*** Opening Materials provided ***

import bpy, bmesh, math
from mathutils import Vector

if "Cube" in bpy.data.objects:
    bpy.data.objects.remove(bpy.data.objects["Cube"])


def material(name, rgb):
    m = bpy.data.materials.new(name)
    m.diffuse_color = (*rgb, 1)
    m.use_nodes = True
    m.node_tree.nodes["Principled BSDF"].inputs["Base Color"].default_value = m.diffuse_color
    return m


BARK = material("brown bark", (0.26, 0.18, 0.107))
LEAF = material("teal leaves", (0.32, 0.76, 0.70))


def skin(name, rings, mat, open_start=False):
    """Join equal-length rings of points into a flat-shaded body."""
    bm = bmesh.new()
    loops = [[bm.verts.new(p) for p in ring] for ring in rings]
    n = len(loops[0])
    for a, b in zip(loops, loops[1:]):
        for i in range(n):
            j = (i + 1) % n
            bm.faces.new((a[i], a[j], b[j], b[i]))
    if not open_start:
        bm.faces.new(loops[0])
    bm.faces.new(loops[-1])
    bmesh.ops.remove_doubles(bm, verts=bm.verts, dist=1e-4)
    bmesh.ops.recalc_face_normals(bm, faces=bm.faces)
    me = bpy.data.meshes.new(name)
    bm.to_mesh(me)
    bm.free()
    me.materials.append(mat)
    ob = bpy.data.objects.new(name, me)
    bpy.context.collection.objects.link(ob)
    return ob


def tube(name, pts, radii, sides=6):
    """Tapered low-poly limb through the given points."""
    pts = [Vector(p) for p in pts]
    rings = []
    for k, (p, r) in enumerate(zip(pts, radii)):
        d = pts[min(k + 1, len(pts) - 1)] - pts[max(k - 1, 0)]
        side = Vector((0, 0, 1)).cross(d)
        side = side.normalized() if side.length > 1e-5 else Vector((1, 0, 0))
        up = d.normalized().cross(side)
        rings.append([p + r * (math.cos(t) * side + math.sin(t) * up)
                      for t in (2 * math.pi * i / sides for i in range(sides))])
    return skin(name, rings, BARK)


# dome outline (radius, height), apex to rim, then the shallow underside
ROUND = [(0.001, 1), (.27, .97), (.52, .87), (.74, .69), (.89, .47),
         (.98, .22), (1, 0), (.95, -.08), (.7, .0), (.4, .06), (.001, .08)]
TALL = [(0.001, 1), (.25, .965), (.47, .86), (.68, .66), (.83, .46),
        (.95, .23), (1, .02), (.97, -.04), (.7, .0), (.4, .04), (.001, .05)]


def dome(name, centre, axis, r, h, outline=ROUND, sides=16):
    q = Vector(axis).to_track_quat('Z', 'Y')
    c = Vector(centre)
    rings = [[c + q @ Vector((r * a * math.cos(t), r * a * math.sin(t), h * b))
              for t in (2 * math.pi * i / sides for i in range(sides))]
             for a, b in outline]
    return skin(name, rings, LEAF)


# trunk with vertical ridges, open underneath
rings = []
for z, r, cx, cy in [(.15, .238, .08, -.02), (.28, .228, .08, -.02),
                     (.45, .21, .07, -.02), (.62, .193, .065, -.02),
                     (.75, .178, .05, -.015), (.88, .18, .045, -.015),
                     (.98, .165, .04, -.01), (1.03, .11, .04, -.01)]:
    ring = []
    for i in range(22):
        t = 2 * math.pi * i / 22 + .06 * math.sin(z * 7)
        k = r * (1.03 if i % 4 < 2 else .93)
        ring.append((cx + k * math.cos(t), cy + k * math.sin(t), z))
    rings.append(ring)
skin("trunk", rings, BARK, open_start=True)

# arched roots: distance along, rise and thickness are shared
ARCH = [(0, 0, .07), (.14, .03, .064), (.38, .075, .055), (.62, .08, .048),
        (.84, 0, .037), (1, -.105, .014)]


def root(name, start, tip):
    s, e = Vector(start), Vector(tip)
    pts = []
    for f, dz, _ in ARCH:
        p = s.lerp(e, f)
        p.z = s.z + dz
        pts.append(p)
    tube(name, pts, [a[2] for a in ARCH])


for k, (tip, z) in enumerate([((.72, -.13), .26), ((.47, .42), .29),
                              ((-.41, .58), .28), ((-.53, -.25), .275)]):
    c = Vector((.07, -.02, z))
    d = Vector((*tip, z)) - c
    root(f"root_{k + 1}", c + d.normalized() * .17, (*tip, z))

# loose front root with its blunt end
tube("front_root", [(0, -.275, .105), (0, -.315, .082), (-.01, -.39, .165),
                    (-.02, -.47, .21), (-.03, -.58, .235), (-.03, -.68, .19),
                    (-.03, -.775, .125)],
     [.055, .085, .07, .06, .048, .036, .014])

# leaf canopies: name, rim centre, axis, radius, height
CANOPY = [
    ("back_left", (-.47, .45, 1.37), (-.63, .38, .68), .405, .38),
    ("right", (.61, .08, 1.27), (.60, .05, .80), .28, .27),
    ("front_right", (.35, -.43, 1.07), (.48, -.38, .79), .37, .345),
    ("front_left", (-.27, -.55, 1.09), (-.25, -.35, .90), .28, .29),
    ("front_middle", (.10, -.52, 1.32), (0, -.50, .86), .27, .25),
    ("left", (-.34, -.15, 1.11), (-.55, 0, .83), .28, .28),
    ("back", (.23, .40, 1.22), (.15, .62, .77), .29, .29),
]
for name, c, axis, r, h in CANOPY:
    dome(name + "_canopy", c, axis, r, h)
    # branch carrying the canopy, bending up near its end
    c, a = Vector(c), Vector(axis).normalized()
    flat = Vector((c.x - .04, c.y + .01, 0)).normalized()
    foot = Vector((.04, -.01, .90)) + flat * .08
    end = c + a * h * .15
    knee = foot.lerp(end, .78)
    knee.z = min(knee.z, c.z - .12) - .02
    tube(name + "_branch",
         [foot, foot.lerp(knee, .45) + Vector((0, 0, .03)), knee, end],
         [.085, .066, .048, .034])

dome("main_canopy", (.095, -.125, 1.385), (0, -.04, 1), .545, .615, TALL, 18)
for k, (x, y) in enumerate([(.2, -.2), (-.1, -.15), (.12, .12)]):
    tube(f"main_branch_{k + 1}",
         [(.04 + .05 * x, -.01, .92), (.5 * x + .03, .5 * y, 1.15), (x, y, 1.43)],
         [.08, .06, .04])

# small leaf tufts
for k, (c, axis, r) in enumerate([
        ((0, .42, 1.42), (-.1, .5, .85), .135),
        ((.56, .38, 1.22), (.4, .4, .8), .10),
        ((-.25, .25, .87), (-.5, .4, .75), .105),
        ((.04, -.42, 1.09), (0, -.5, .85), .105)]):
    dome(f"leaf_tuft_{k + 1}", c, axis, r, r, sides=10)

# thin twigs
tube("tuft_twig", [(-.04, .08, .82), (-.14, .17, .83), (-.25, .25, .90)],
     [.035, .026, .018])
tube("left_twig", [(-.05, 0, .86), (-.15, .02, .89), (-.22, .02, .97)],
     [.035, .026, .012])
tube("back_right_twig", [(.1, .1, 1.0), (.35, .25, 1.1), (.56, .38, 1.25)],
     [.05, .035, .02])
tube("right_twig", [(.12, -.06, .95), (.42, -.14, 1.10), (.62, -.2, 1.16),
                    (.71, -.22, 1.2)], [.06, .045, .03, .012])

*** Closing Materials provided ***

§ Problem statement: Looking at the entries above, can you reproduce exactly the lines from the one that holds "bm.faces.new(loops[0])" through the one that holds "(.4, .04), (.001, .05)]", and only those?

§ Solution for this exercise:
        bm.faces.new(loops[0])
    bm.faces.new(loops[-1])
    bmesh.ops.remove_doubles(bm, verts=bm.verts, dist=1e-4)
    bmesh.ops.recalc_face_normals(bm, faces=bm.faces)
    me = bpy.data.meshes.new(name)
    bm.to_mesh(me)
    bm.free()
    me.materials.append(mat)
    ob = bpy.data.objects.new(name, me)
    bpy.context.collection.objects.link(ob)
    return ob


def tube(name, pts, radii, sides=6):
    """Tapered low-poly limb through the given points."""
    pts = [Vector(p) for p in pts]
    rings = []
    for k, (p, r) in enumerate(zip(pts, radii)):
        d = pts[min(k + 1, len(pts) - 1)] - pts[max(k - 1, 0)]
        side = Vector((0, 0, 1)).cross(d)
        side = side.normalized() if side.length > 1e-5 else Vector((1, 0, 0))
        up = d.normalized().cross(side)
        rings.append([p + r * (math.cos(t) * side + math.sin(t) * up)
                      for t in (2 * math.pi * i / sides for i in range(sides))])
    return skin(name, rings, BARK)


# dome outline (radius, height), apex to rim, then the shallow underside
ROUND = [(0.001, 1), (.27, .97), (.52, .87), (.74, .69), (.89, .47),
         (.98, .22), (1, 0), (.95, -.08), (.7, .0), (.4, .06), (.001, .08)]
TALL = [(0.001, 1), (.25, .965), (.47, .86), (.68, .66), (.83, .46),
        (.95, .23), (1, .02), (.97, -.04), (.7, .0), (.4, .04), (.001, .05)]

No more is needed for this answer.